• **What the task requires**:
From the material below, list every line containing "data".

________________________

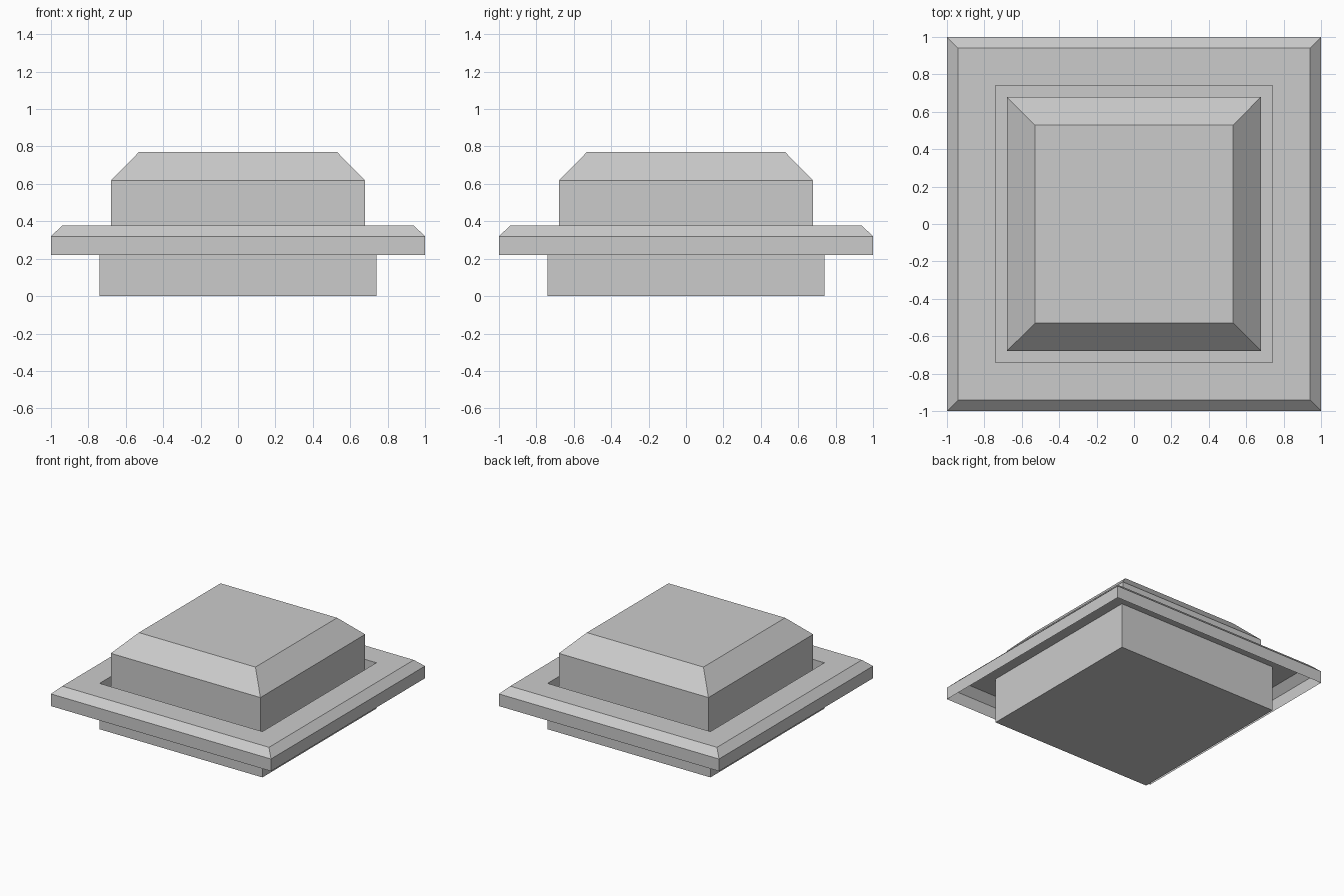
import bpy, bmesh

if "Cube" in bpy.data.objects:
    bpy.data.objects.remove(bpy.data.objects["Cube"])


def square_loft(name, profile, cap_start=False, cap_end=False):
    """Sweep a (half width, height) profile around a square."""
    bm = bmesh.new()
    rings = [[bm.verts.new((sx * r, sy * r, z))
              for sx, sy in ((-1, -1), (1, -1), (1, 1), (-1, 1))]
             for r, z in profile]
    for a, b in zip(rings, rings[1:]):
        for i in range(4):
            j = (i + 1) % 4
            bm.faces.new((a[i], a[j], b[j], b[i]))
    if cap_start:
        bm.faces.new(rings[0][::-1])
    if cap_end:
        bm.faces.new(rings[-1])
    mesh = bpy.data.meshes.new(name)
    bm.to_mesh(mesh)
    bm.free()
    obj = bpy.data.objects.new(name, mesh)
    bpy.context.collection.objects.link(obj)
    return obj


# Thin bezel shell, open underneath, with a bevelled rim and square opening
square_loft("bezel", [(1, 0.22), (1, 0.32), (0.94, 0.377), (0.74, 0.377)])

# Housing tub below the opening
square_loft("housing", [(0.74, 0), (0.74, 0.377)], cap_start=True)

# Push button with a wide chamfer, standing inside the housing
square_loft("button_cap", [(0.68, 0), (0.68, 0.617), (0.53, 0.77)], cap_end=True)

________________________

• **Result for this task**:
if "Cube" in bpy.data.objects:
    bpy.data.objects.remove(bpy.data.objects["Cube"])
    mesh = bpy.data.meshes.new(name)
    obj = bpy.data.objects.new(name, mesh)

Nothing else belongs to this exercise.